AIM OF THE TASK:
For the entries below, repeat exactly each line starting with the one that contains "other half mirrored" and going on through the one that contains "[0.26, -0.30], [0.23, -0.36], [0.18, -0.40], [0, -0.44]];", and no others.

EXERCISE DATA:
%%

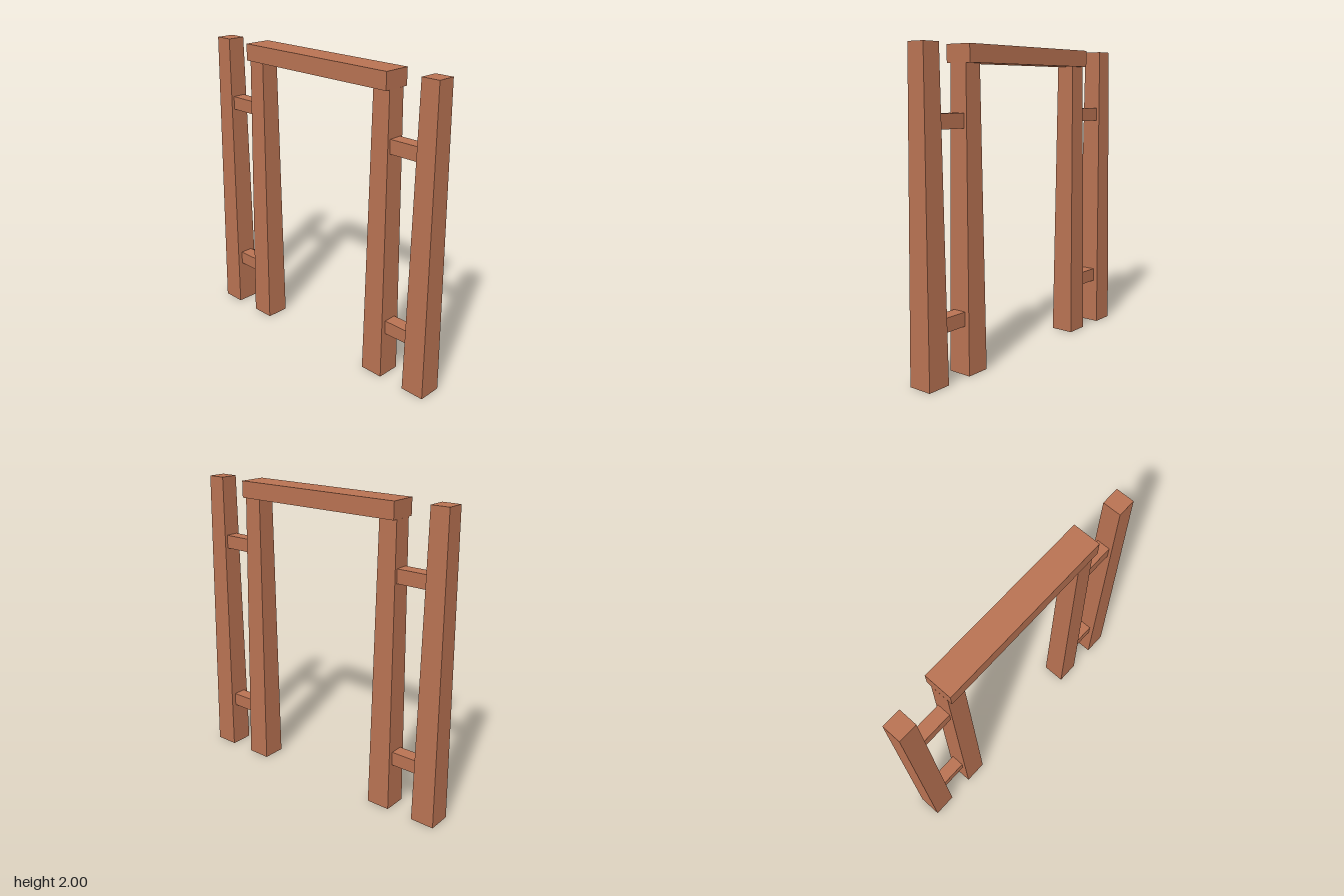
import * as THREE from 'three';

export function createModel() {
  const model = new THREE.Group();
  model.name = 'gate';
  const wood = new THREE.MeshStandardMaterial({ color: 0xb87252, flatShading: true });
  wood.name = 'red brown wood';

  const add = (name, geometry, x, y) => {
    const mesh = new THREE.Mesh(geometry, wood);
    mesh.name = name;
    mesh.position.set(x, y, 0);
    model.add(mesh);
  };

  // Square post standing on the ground, narrowing towards the top
  const taperedPost = (height) =>
    new THREE.CylinderGeometry(0.061 * Math.SQRT2, 0.08 * Math.SQRT2, height, 4)
      .rotateY(Math.PI / 4);

  const beamHeight = 0.11;
  const innerHeight = 2 - beamHeight;

  for (const [side, s] of [['left', 1], ['right', -1]]) {
    add(side + 'OuterPost', taperedPost(2), s * 0.882, 1);
    add(side + 'InnerPost', taperedPost(innerHeight), s * 0.542, innerHeight / 2);

    // Rungs joining each pair of posts, let slightly into the wood
    for (const [level, y] of [['Lower', 0.355], ['Upper', 1.555]]) {
      add(side + level + 'Rung', new THREE.BoxGeometry(0.24, 0.09, 0.09), s * 0.712, y);
    }
  }

  // Crossbeam resting on the inner posts
  add('crossbeam', new THREE.BoxGeometry(1.205, beamHeight, 0.184), 0, 2 - beamHeight / 2);

  return model;
}
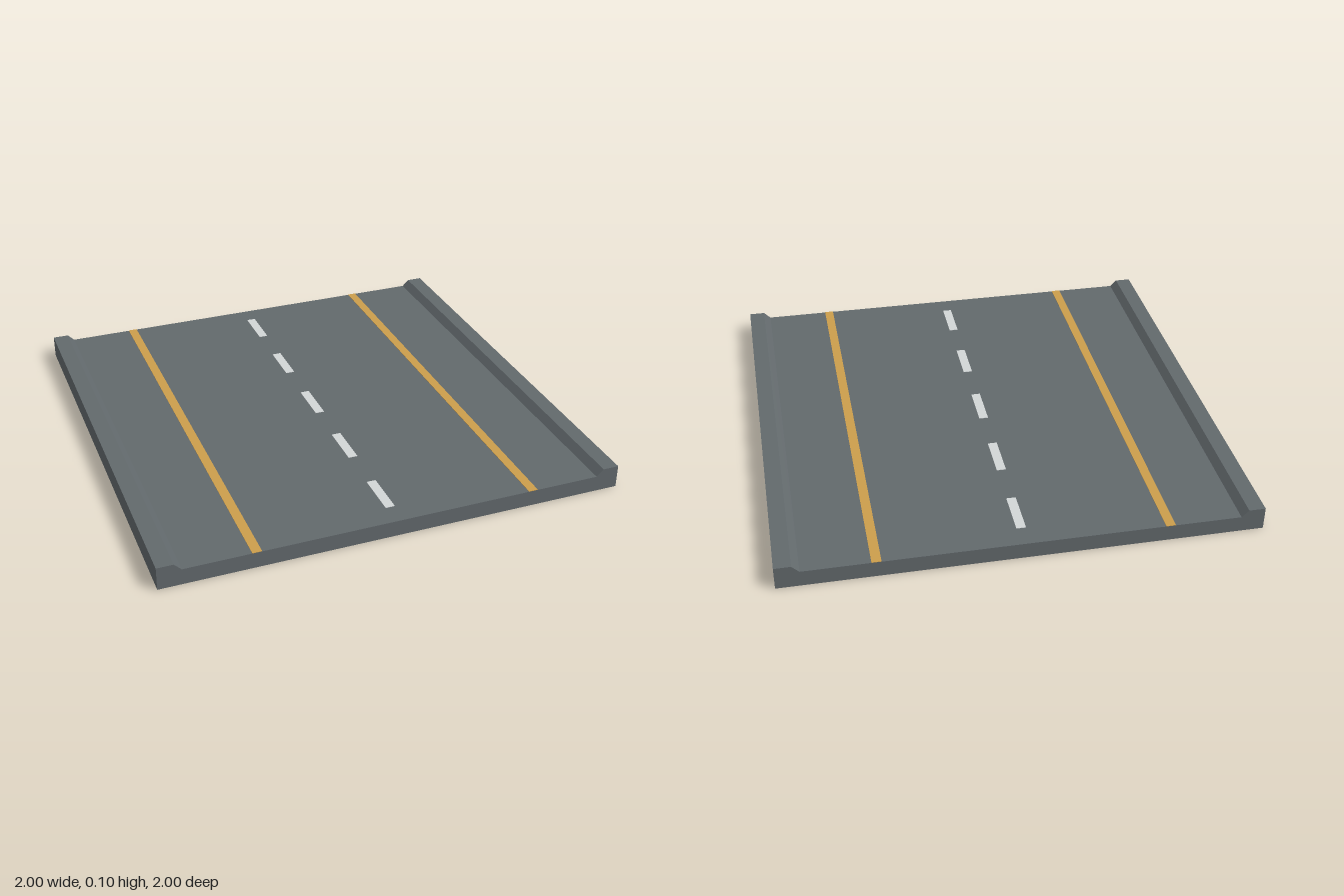
import * as THREE from 'three';

export function createModel() {
  const road = new THREE.Group();
  road.name = 'roadSection';

  const material = (name, color) => {
    const m = new THREE.MeshStandardMaterial({ color });
    m.name = name;
    return m;
  };
  const asphalt = material('asphalt grey', 0x62696c);
  const yellow = material('line yellow', 0xcc9e4c);
  const white = material('dash white', 0xd2d6d7);

  const surfaceY = 0.07;
  const kerbY = 0.1;

  // Road bed with a sloped kerb along each side, extruded along z
  const profile = new THREE.Shape([
    [-1, 0], [1, 0], [1, kerbY], [0.93, kerbY], [0.9, surfaceY],
    [-0.9, surfaceY], [-0.93, kerbY], [-1, kerbY],
  ].map(([x, y]) => new THREE.Vector2(x, y)));
  const bedGeometry = new THREE.ExtrudeGeometry(profile, { depth: 2, bevelEnabled: false });
  bedGeometry.translate(0, 0, -1);
  const bed = new THREE.Mesh(bedGeometry, asphalt);
  bed.name = 'roadBedWithKerbs';
  road.add(bed);

  // Painted markings are thin plates on the surface
  const addMarking = (name, x, z, length, mat) => {
    const mark = new THREE.Mesh(new THREE.BoxGeometry(0.04, 0.002, length), mat);
    mark.name = name;
    mark.position.set(x, surfaceY + 0.001, z);
    road.add(mark);
  };

  // Solid edge lines
  addMarking('leftEdgeLine', 0.6, 0, 2, yellow);
  addMarking('rightEdgeLine', -0.6, 0, 2, yellow);

  // Broken centre line
  for (let i = 0; i < 5; i++) addMarking(`centreDash${i + 1}`, 0, -0.8 + i * 0.4, 0.2, white);

  return road;
}
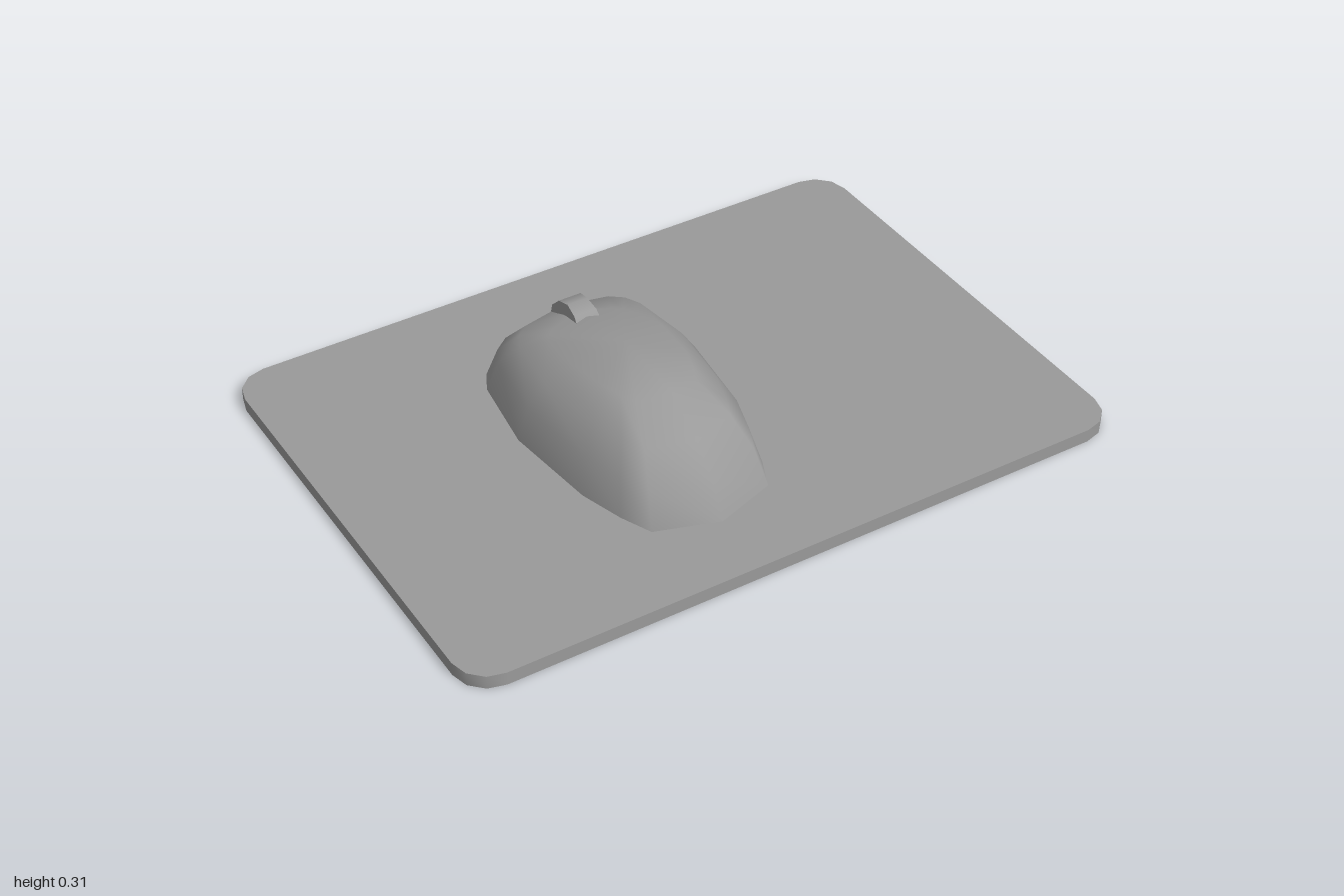
import * as THREE from 'three';

const grey = () => new THREE.MeshStandardMaterial({ color: 0x9a9a9a, side: THREE.DoubleSide });

function addMesh(parent, geometry, name) {
  const mesh = new THREE.Mesh(geometry, grey());
  mesh.name = name;
  parent.add(mesh);
  return mesh;
}

// Joins closed rings of points from bottom to top, ending in an optional tip
function loft(rings, tip) {
  const n = rings[0].length;
  const points = rings.flat();
  const index = [];
  for (let r = 0; r < rings.length - 1; r++) {
    for (let i = 0; i < n; i++) {
      const j = (i + 1) % n;
      const a = r * n + i, b = r * n + j, c = b + n, d = a + n;
      index.push(a, b, d, b, c, d);
    }
  }
  if (tip) {
    const last = (rings.length - 1) * n;
    for (let i = 0; i < n; i++) index.push(last + i, last + (i + 1) % n, points.length);
    points.push(tip);
  }
  const g = new THREE.BufferGeometry();
  g.setAttribute('position', new THREE.Float32BufferAttribute(points.flat(), 3));
  g.setIndex(index);
  g.computeVertexNormals();
  return g;
}

// Flat mat with rounded corners, open underneath
function createPad() {
  const pad = new THREE.Group();
  pad.name = 'mousePad';
  const w = 1, d = 0.71, r = 0.1, h = 0.04;
  const outline = [];
  for (const [sx, sz, start] of [[1, 1, 0], [1, -1, 1], [-1, -1, 2], [-1, 1, 3]]) {
    for (let k = 0; k <= 3; k++) {
      const a = (start + k / 3) * Math.PI / 2;
      outline.push([sx * (w - r) + r * Math.sin(a), sz * (d - r) + r * Math.cos(a)]);
    }
  }
  const top = new THREE.ShapeGeometry(new THREE.Shape(outline.map(([x, z]) => new THREE.Vector2(x, -z))));
  top.rotateX(-Math.PI / 2).translate(0, h, 0);
  addMesh(pad, top, 'padTop');
  addMesh(pad, loft([0, h].map(y => outline.map(([x, z]) => [x, y, z]))), 'padEdge');
  return pad;
}

function createMouse() {
  const mouse = new THREE.Group();
  mouse.name = 'mouse';
  mouse.position.x = -0.15;

  // Footprint: half given, other half mirrored
  const half = [[0, 0.51], [0.18, 0.45], [0.22, 0.36], [0.26, 0.23], [0.293, -0.06],
    [0.26, -0.30], [0.23, -0.36], [0.18, -0.40], [0, -0.44]];
  const foot = [...half, ...half.slice(1, -1).reverse().map(([x, z]) => [-x, z])];

  // Each level: half width, back z, front z, back y, front y, bulge mid-length, drop at the sides
  const levels = [
    [0.293, -0.44, 0.51, 0.04, 0.04, 0, 0],
    [0.265, -0.40, 0.46, 0.14, 0.14, 0, 0],
    [0.215, -0.33, 0.38, 0.21, 0.22, 0, 0],
    [0.15, -0.24, 0.26, 0.25, 0.30, 0.035, 0.034],
  ];
  const rings = levels.map(([w, z0, z1, y0, y1, bulge, drop]) => foot.map(([x, z]) => {
    const t = (z + 0.44) / 0.95, s = x / 0.293;
    const y = y0 + (y1 - y0) * t + bulge * Math.sin(Math.PI * t) - drop * Math.abs(s);
    return [s * w, y, z0 + (z1 - z0) * t];
  }));
  addMesh(mouse, loft(rings, [0, 0.31, 0.02]), 'mouseBody');

  // Scroll wheel sunk into the top, slightly narrower at its crown
  const r = 0.086;
  const wheel = new THREE.CylinderGeometry(r, r, 0.078, 12).rotateZ(Math.PI / 2);
  const p = wheel.attributes.position;
  for (let i = 0; i < p.count; i++) p.setX(i, p.getX(i) * (1 - 0.2 * (p.getY(i) / r) ** 4));
  addMesh(mouse, wheel, 'scrollWheel').position.set(0, 0.195, -0.24);
  return mouse;
}

export function createModel() {
  const model = new THREE.Group();
  model.name = 'mouseOnPad';
  model.add(createPad(), createMouse());
  return model;
}
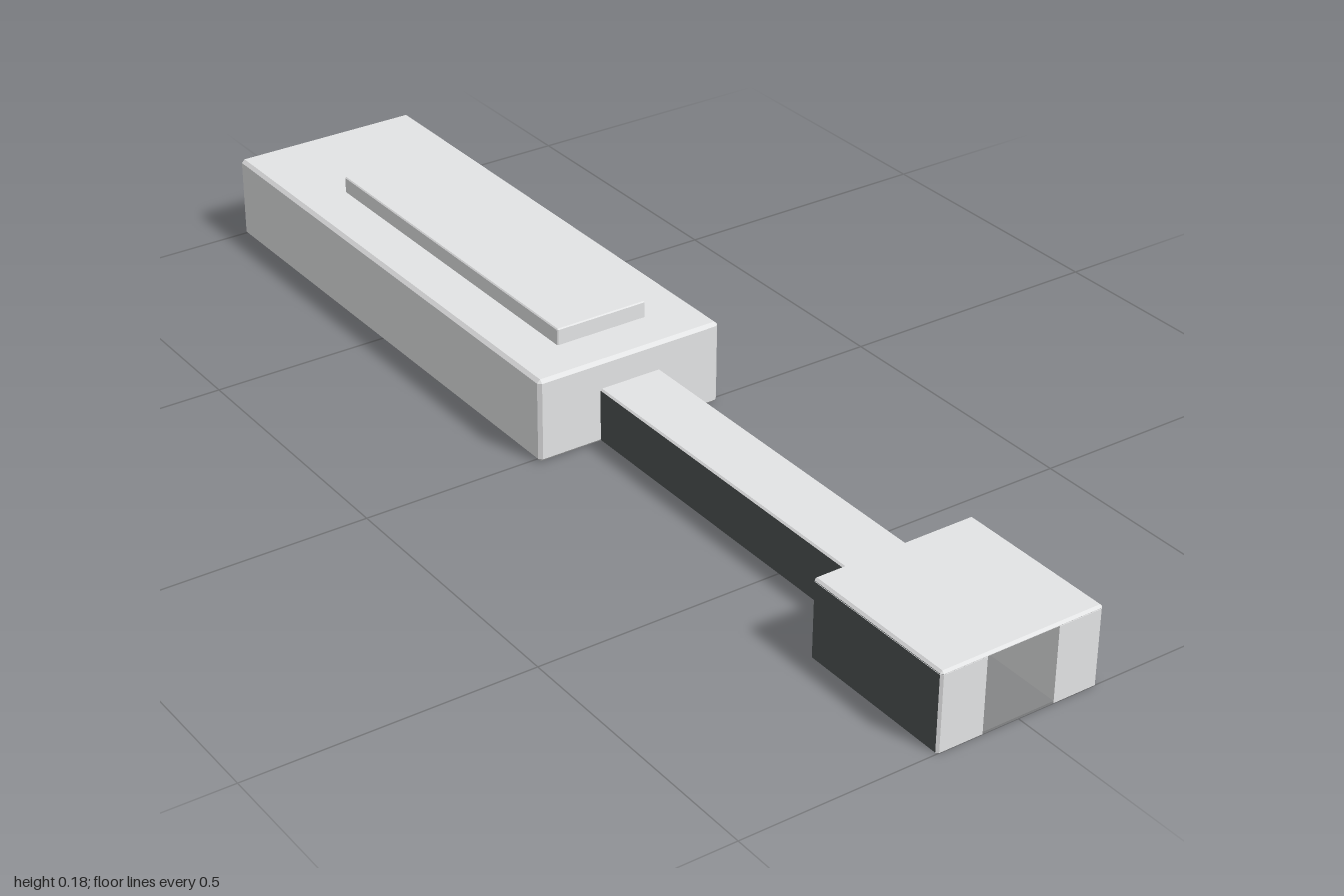
import * as THREE from 'three';
import { ConvexGeometry } from 'three/addons/geometries/ConvexGeometry.js';

const lightGrey = new THREE.MeshStandardMaterial({ color: 0xe3e4e5 });
lightGrey.name = 'light grey';
const darkGrey = new THREE.MeshStandardMaterial({ color: 0x4e5353 });
darkGrey.name = 'dark grey';
const midGrey = new THREE.MeshStandardMaterial({ color: 0x858687 });
midGrey.name = 'mid grey';

// Box with chamfered edges, given by its lower and upper corners
function chamferBox([x0, y0, z0], [x1, y1, z1], c) {
  const points = [];
  const mid = new THREE.Vector3((x0 + x1) / 2, (y0 + y1) / 2, (z0 + z1) / 2);
  const half = new THREE.Vector3((x1 - x0) / 2, (y1 - y0) / 2, (z1 - z0) / 2);
  for (const sx of [-1, 1]) for (const sy of [-1, 1]) for (const sz of [-1, 1]) {
    for (const axis of ['x', 'y', 'z']) {
      const p = half.clone().subScalar(c);
      p[axis] += c;
      points.push(p.multiply(new THREE.Vector3(sx, sy, sz)).add(mid));
    }
  }
  return new ConvexGeometry(points);
}

// Outer sides take material 1, the underside material 2, everything else material 0
function paintSides(geometry) {
  geometry.clearGroups();
  const pos = geometry.attributes.position;
  const tri = new THREE.Triangle();
  const normal = new THREE.Vector3();
  for (let i = 0; i < pos.count; i += 3) {
    tri.setFromAttributeAndIndices(pos, i, i + 1, i + 2);
    tri.getNormal(normal);
    const outerSide = Math.abs(normal.x) > 0.8 && normal.x * tri.a.x > 0;
    geometry.addGroup(i, 3, outerSide ? 1 : normal.y < -0.8 ? 2 : 0);
  }
  return geometry;
}

export function createModel() {
  const group = new THREE.Group();
  const add = (name, geometry, material) => {
    const mesh = new THREE.Mesh(geometry, material);
    mesh.name = name;
    group.add(mesh);
  };
  const painted = [lightGrey, darkGrey, midGrey];

  // Wide rear body and its raised panel
  add('body', chamferBox([-0.18, 0, -1], [0.18, 0.154, 0.015], 0.006), lightGrey);
  add('raisedPanel', chamferBox([-0.088, 0.14, -0.77], [0.088, 0.184, -0.07], 0.002), lightGrey);

  // Narrow bar joining body and head
  add('bar', paintSides(chamferBox([-0.06, 0.002, 0], [0.06, 0.102, 0.725], 0.003)), painted);

  // Head: U-shaped walls around a slot that opens to the front
  const plan = new THREE.Shape([
    [-0.067, -1], [-0.067, -0.73], [0.067, -0.73], [0.067, -1],
    [0.147, -1], [0.151, -0.996], [0.151, -0.709], [0.147, -0.705],
    [-0.147, -0.705], [-0.151, -0.709], [-0.151, -0.996], [-0.147, -1],
  ].map(([x, y]) => new THREE.Vector2(x, y)));
  const walls = new THREE.ExtrudeGeometry(plan, { depth: 0.134, bevelEnabled: false });
  walls.rotateX(-Math.PI / 2);
  add('headWalls', paintSides(walls), painted);
  add('headLid', paintSides(chamferBox([-0.151, 0.131, 0.705], [0.151, 0.14, 1], 0.004)), painted);

  // Thin floor of the slot
  const floor = new THREE.BoxGeometry(0.134, 0.004, 0.27);
  floor.translate(0, 0.002, 0.865);
  add('slotFloor', floor, midGrey);

  return group;
}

%%

TASK RESPONSE:
  // Footprint: half given, other half mirrored
  const half = [[0, 0.51], [0.18, 0.45], [0.22, 0.36], [0.26, 0.23], [0.293, -0.06],
    [0.26, -0.30], [0.23, -0.36], [0.18, -0.40], [0, -0.44]];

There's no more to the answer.